Calculate how many lines of the data hold "tray". The answer consists of that number only.

━━━━━ INPUT RECORDS ━━━━━

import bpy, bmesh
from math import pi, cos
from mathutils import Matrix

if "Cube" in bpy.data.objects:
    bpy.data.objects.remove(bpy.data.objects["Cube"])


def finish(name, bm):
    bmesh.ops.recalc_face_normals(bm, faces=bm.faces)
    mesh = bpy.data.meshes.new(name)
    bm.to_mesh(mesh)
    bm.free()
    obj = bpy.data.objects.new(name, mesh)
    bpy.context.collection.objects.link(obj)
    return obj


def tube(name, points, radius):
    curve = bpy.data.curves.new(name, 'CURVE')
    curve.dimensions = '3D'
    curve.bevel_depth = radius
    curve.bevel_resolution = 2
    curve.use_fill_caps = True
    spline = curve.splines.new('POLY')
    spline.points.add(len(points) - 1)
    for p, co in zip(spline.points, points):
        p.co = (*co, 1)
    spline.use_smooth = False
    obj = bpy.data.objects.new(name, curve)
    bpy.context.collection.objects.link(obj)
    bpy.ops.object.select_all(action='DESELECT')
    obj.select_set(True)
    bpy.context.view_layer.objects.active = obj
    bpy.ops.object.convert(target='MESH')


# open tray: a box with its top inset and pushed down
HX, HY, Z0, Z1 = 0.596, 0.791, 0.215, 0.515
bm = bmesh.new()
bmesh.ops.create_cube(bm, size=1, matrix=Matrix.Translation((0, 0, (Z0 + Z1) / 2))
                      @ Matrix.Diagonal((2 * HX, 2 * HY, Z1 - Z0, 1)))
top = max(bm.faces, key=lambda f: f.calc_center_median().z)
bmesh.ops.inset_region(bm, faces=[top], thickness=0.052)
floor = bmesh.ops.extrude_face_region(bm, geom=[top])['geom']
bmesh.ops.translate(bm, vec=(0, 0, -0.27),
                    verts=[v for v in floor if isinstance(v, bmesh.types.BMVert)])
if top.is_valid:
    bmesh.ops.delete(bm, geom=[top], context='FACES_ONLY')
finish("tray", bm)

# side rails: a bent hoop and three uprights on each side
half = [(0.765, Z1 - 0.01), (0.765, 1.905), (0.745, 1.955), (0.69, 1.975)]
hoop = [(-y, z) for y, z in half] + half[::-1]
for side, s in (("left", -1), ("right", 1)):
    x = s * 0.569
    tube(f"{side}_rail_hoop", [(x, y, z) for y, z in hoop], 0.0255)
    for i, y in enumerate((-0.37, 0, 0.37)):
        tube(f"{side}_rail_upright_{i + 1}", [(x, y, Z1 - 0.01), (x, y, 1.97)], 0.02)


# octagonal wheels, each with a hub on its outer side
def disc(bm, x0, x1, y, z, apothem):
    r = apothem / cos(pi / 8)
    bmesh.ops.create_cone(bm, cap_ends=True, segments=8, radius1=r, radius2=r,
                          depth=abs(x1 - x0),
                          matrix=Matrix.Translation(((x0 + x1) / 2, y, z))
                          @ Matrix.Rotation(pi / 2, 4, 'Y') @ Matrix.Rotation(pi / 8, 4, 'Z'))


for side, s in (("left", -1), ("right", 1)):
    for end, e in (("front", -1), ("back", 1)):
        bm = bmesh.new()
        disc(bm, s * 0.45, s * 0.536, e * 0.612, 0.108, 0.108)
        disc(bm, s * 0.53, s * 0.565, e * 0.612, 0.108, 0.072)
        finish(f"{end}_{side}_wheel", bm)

━━━━━

> **EXPECTED ANSWER**
2